My uneven sleep schedule is quite challenging but it’s one of those things you must accept when you take a morning drive role.
It’s been a challenging year, too, given the fact COVID-19 shut down the leagues and franchises we cover; so, attempting to cover the pandemic responsibly while maintaining a focus on sports; attempting to responsibly cover the civil unrest in the United States as Black people rise up against the systemic racism they experience and their descendants have experienced through the generations; and covering the tragic death of Kobe Bryant, his daughter, Gianna, and the other parents and basketball players in the January helicopter crash.

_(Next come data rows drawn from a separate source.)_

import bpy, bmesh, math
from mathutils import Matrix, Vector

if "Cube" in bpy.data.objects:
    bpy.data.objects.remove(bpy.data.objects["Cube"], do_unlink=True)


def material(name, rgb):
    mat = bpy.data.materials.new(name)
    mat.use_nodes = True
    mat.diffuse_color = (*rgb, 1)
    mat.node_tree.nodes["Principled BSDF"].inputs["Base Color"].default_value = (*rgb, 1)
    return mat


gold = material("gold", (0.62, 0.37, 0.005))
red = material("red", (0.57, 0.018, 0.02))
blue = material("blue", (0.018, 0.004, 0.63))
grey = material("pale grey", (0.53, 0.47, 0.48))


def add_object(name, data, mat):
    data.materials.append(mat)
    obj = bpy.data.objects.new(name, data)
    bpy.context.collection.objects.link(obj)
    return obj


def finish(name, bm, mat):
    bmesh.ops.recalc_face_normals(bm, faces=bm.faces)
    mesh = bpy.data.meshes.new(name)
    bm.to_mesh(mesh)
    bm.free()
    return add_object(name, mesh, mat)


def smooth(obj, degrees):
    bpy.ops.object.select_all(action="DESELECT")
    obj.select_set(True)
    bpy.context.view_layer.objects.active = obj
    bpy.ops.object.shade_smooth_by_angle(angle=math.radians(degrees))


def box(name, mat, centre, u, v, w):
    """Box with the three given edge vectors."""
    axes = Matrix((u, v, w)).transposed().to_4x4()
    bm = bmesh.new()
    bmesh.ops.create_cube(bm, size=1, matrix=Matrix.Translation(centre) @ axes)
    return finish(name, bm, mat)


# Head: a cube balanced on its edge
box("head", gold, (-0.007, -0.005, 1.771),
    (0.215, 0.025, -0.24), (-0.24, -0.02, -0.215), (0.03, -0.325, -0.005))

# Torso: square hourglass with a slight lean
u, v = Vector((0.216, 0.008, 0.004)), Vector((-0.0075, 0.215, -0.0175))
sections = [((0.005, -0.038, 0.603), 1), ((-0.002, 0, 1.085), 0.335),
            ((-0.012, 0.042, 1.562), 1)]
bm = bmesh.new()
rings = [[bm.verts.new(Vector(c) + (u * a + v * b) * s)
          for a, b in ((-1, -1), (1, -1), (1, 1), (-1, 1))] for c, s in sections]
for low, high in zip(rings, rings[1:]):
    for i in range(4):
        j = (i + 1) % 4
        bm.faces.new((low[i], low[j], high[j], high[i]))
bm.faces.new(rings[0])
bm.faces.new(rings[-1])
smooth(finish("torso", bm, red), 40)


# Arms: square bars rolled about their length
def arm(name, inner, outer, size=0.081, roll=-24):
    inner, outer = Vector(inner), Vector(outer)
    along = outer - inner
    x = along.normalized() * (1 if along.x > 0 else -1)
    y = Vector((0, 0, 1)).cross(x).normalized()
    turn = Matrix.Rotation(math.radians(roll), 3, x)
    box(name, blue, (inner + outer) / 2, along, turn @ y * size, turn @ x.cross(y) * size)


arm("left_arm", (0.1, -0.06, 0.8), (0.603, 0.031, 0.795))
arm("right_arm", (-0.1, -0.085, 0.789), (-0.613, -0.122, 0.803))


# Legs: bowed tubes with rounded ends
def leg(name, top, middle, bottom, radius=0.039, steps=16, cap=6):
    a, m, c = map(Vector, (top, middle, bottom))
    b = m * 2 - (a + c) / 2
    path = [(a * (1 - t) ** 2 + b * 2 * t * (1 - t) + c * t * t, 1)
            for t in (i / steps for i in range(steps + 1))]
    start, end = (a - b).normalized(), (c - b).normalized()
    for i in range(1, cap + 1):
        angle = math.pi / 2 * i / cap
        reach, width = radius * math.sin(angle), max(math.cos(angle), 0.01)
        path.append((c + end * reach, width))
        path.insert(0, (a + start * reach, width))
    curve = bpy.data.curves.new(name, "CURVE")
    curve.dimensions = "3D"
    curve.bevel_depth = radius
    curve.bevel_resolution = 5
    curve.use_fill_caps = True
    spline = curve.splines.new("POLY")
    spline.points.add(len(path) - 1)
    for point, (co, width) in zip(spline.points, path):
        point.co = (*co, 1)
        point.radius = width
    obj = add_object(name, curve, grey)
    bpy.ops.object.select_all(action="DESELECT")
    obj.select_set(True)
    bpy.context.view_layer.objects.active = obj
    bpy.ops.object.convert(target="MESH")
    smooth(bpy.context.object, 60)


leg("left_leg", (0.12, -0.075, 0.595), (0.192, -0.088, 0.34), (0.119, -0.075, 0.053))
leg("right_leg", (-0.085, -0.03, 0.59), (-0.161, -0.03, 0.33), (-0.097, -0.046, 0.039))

We’ve tried to do our best with all of these important matters.
5In 2019, you came out as a member of the LGBTQ+ community. The sports world accepted this news and continued to support you. How did you feel after this and has your experience in sports media changed since then?
I came out as gay because I was sick of living multiple lives.

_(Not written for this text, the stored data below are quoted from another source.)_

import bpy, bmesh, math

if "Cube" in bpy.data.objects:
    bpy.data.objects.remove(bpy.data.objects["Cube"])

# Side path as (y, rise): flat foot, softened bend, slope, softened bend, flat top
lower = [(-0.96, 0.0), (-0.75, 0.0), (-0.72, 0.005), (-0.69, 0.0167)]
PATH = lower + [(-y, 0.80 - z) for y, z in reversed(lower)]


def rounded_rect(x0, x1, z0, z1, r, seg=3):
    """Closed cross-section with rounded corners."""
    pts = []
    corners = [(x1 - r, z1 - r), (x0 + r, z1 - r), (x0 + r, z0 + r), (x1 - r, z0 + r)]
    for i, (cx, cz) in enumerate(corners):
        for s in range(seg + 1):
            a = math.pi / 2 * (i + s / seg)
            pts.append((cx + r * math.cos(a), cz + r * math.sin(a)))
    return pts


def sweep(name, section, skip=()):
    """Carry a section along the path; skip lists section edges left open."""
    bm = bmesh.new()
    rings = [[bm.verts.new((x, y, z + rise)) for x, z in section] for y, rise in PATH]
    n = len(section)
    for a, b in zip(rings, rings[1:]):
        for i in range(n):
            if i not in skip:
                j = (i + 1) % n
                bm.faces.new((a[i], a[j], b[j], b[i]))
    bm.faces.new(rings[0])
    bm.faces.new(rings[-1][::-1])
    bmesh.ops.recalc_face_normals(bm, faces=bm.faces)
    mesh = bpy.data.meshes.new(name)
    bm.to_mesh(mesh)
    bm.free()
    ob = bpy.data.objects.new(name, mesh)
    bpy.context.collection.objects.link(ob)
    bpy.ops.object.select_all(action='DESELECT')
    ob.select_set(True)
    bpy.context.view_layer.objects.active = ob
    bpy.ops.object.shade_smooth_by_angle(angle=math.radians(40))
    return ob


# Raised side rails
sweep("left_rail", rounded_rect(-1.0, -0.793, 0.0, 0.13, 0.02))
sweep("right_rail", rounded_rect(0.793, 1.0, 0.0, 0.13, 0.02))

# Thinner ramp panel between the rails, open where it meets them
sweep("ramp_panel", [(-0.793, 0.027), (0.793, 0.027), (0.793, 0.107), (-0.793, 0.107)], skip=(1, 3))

Many of those closest to me had known for a while, I’d had a couple of relationships, but I was finished with a compromised existence which required me to present different versions of myself to different people depending on what they did or didn’t know about me. Any LGBTQ+ person who’s remained quiet about their truth for any length of time knows of which I speak.
What’s mattered to me is the changes this decision has meant to my life. I have a wonderful partner, Zander, who’s a brilliant man and who’s helped me to confront some of the emotional challenges one faces when one has been shut down for more than 25 years, including all of one’s formative years (adolescence and young adulthood).

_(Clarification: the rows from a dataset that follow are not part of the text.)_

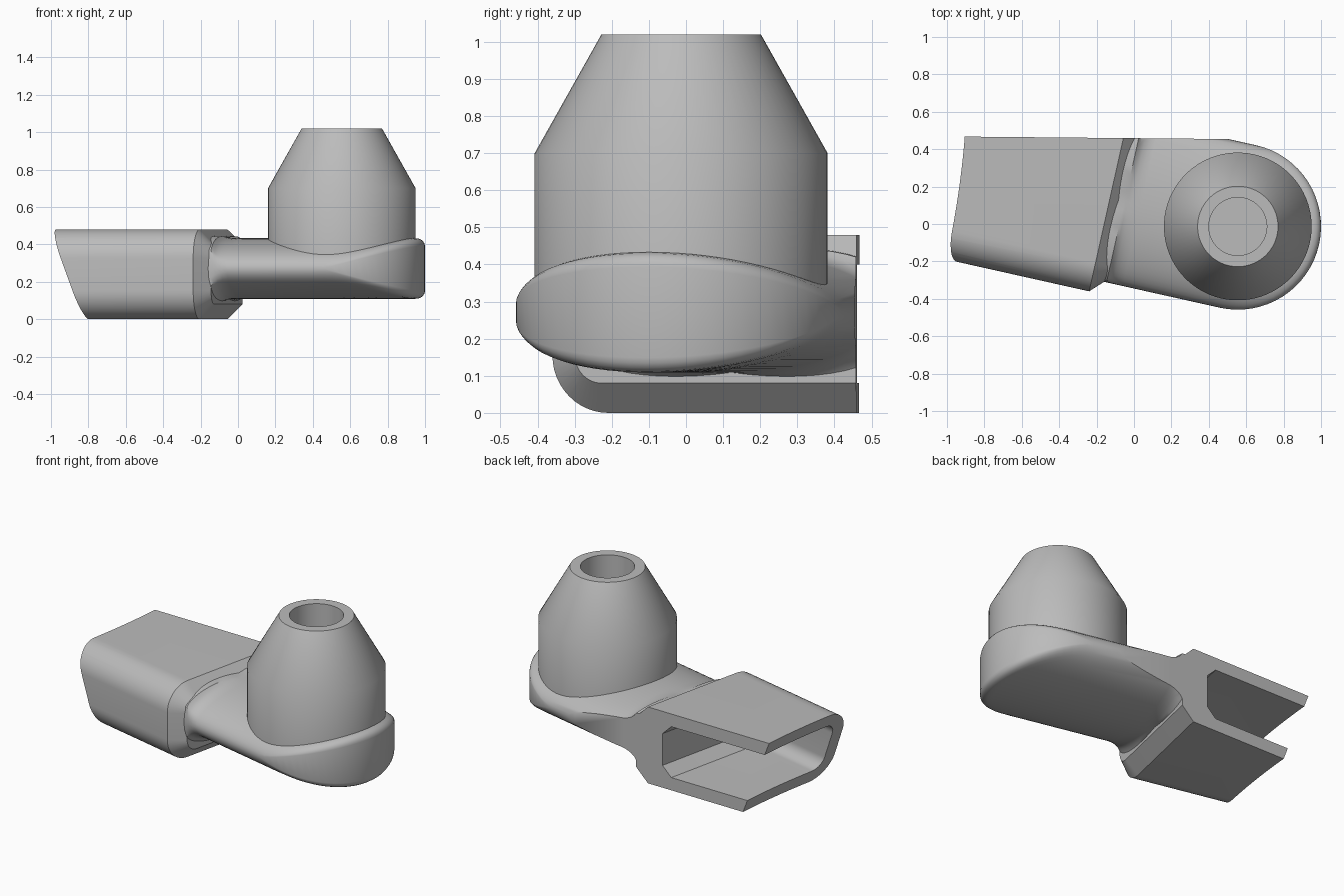
import bpy, bmesh
from math import sin, cos, pi, sqrt, radians
from mathutils import Matrix

cube = bpy.data.objects.get("Cube")
if cube:
    bpy.data.objects.remove(cube, do_unlink=True)

grey = bpy.data.materials.new("light grey plastic")
grey.use_nodes = True
tone = (0.5, 0.5, 0.5, 1)
grey.diffuse_color = tone
grey.node_tree.nodes["Principled BSDF"].inputs["Base Color"].default_value = tone

# Local frame: x along the arm, y across it, origin under the funnel axis
FRAME = Matrix.Translation((0.555, -0.013, 0)) @ Matrix.Rotation(radians(-12.6), 4, 'Z')


def skin(bm, rings, closed=True, caps=True):
    loops = [[bm.verts.new(p) for p in ring] for ring in rings]
    n = len(loops[0])
    for a, b in zip(loops, loops[1:]):
        for i in range(n if closed else n - 1):
            j = (i + 1) % n
            bm.faces.new((a[i], a[j], b[j], b[i]))
    if caps:
        bm.faces.new(loops[0])
        bm.faces.new(loops[-1])


def finish(bm, name, frame=None):
    bmesh.ops.remove_doubles(bm, verts=bm.verts[:], dist=0.0004)
    if frame:
        bm.transform(frame)
    bmesh.ops.recalc_face_normals(bm, faces=bm.faces[:])
    mesh = bpy.data.meshes.new(name)
    bm.to_mesh(mesh)
    bm.free()
    mesh.materials.append(grey)
    obj = bpy.data.objects.new(name, mesh)
    bpy.context.collection.objects.link(obj)
    return obj


def loft(name, rings, frame=None):
    bm = bmesh.new()
    skin(bm, rings)
    return finish(bm, name, frame)


def activate(obj):
    bpy.ops.object.select_all(action='DESELECT')
    obj.select_set(True)
    bpy.context.view_layer.objects.active = obj


def cut(obj, *cutters):
    activate(obj)
    for cutter in cutters:
        cutter.hide_render = True
        mod = obj.modifiers.new("cut", 'BOOLEAN')
        mod.operation = 'DIFFERENCE'
        mod.solver = 'EXACT'
        mod.object = cutter
        bpy.ops.object.modifier_apply(modifier=mod.name)


def smooth(obj):
    activate(obj)
    bpy.ops.object.shade_smooth_by_angle(angle=radians(30))


# Sleeve section: rounded at the front, running past the back cut
def sleeve_ring(u, inset, steps=12):
    r = 0.155 - inset
    front, low, high = -0.512 + inset, inset, 0.48 - inset
    pts = [(u, 1.0, low)]
    for k in range(steps + 1):
        a = k / steps * pi / 2
        pts.append((u, front + r - r * sin(a), low + r - r * cos(a)))
    for k in range(steps + 1):
        a = k / steps * pi / 2
        pts.append((u, front + r - r * cos(a), high - r + r * sin(a)))
    pts.append((u, 1.0, high))
    return pts


sleeve = loft("sleeve", [sleeve_ring(-2, 0), sleeve_ring(-0.70, 0),
                         sleeve_ring(-0.62, 0.08)], FRAME)
cavity = loft("cavity_cutter", [sleeve_ring(-2.2, 0.08), sleeve_ring(-0.86, 0.08),
                                sleeve_ring(-0.80, 0.14)], FRAME)


# Back cutter: everything behind a nearly straight plane
def back_ring(z):
    return [(-3, 0.487, z), (2, 0.440, z), (2, 3, z), (-3, 3, z)]


back = loft("back_cutter", [back_ring(-1), back_ring(2)])


# Mouth cutter: curved from front to back, leaning with height
def mouth_ring(z):
    pts = []
    for k in range(17):
        y = 0.6 - k * 0.075
        d = max(0, 0.5 - y)
        x = -0.902 - 0.075 * d - 0.105 * d * d + 0.38 * (0.48 - z)
        pts.append((x, y, z))
    return pts + [(-4, -0.6, z), (-4, 0.6, z)]


mouth = loft("mouth_cutter", [mouth_ring(-0.2), mouth_ring(0.7)])
cut(sleeve, cavity, back, mouth)
smooth(sleeve)

# Arm: elliptical section whose tip is trimmed to a round plan with a soft rim
R, H, MID, STEPS = 0.445, 0.162, 0.271, 14


def tip_curve(theta):
    top = []
    for k in range(STEPS + 1):
        r = R * sin(k / STEPS * pi / 2)
        u, v = r * cos(theta), r * sin(theta)
        h = H * sqrt(max(0, 1 - (v / R) ** 2))
        f = 0.04
        near = max(0, f - (R - r))
        h -= (f - sqrt(f * f - near * near)) * abs(cos(theta))
        top.append((u, v, max(h, 0)))
    low = [(u, v, -h) for u, v, h in reversed(top)]
    return [(u, v, MID + h) for u, v, h in top + low]


def arm_ring(u, flare):
    n = STEPS * 4
    pts = []
    for k in range(n):
        a = k / n * 2 * pi
        v, z = R * sin(a), H * cos(a)
        grow = flare * abs(sin(a)) * max(-1, min(1, cos(a) * 5))
        pts.append((u, v, MID + z + grow))
    return pts


bm = bmesh.new()
skin(bm, [tip_curve(-pi / 2 + k / 32 * pi) for k in range(33)], closed=False, caps=False)
stations = [(0, 0), (-0.53, 0), (-0.56, 0.006), (-0.585, 0.018),
            (-0.605, 0.035), (-0.62, 0.06), (-0.70, 0.06)]
skin(bm, [arm_ring(u, f) for u, f in stations], caps=False)
bmesh.ops.remove_doubles(bm, verts=bm.verts[:], dist=0.0004)
bmesh.ops.holes_fill(bm, edges=[e for e in bm.edges if e.is_boundary], sides=0)
arm = finish(bm, "arm", FRAME)
cut(arm, back)
smooth(arm)

# Funnel: cylinder tapering to a bored neck
profile = [(0, 0.45), (0.155, 0.45), (0.155, 1.02), (0.215, 1.02),
           (0.395, 0.70), (0.395, 0.27), (0, 0.27)]
bm = bmesh.new()
SIDES = 72
skin(bm, [[(r * cos(k / SIDES * 2 * pi), r * sin(k / SIDES * 2 * pi), z) for r, z in profile]
          for k in range(SIDES + 1)], closed=False, caps=False)
funnel = finish(bm, "funnel", FRAME)
smooth(funnel)

for cutter in (cavity, back, mouth):
    bpy.data.objects.remove(cutter, do_unlink=True)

Additionally, I’m no longer a prisoner to my secret, which opens me up to being fully authentic; I trust me, I believe I’m armed with common sense, and I’m not scared to say what I think and how I feel. I want what’s best for others, particularly the marginalized and the disadvantaged, and I believe that if one is empathetic and concerned for society’s wellbeing, one can look in the mirror and be satisfied with a job well done and, eventually, a life well-lived.
6Do you have any tips for becoming a successful on-air host for young aspiring professionals?
The first thing I always say is this: The answer to any reasonable question is “yes.” You will work weird hours and those will be long hours; you will not be paid much; you are owed absolutely nothing and if you give off the stink of being owed, you’ll be rooted out quickly.
Be generous, be gracious, be humble; in saying that, accept nothing, I repeat nothing, which compromises you. If you’re being treated inappropriately, sexually or physically or emotionally or otherwise, in any way which constitutes the lording of power over you tantamount to abuse, speak to someone.
Bring your ideas to the table; don’t be discouraged by rejection because rejection is only in perception. What doesn’t work for someone likely works for another.
7The sports media industry can sometimes be a bit demanding, and some people, especially emerging professionals may feel like they have to hide things about themselves to be accepted. Do you have any advice for young professionals who are feeling like they cannot express themselves to the fullest in the workplace?
As I said in an earlier answer, I came out to de-escalate, hopefully, eliminate, the main cause of the internal strife in my own life.
I do, also, wish to be an ally. If you’re keeping a painful secret – it can relate to sexual orientation or gender identity but it isn’t limited to these matters – and you wish or need to confide to someone in the industry, I raise my hand and I offer my ear.
The major media outlets, these days, are owned by corporations, which means they’re equipped with human resources departments. An HR department, first and foremost, exists to protect the company; it’s now in the company’s best interest to support any employee who’s struggling with mental health challenges stemming from any of a variety of experiences. Speak to your boss, if you’re comfortable; they should be receptive. Beyond that, the company for which you work should have mechanisms in place to offer you support.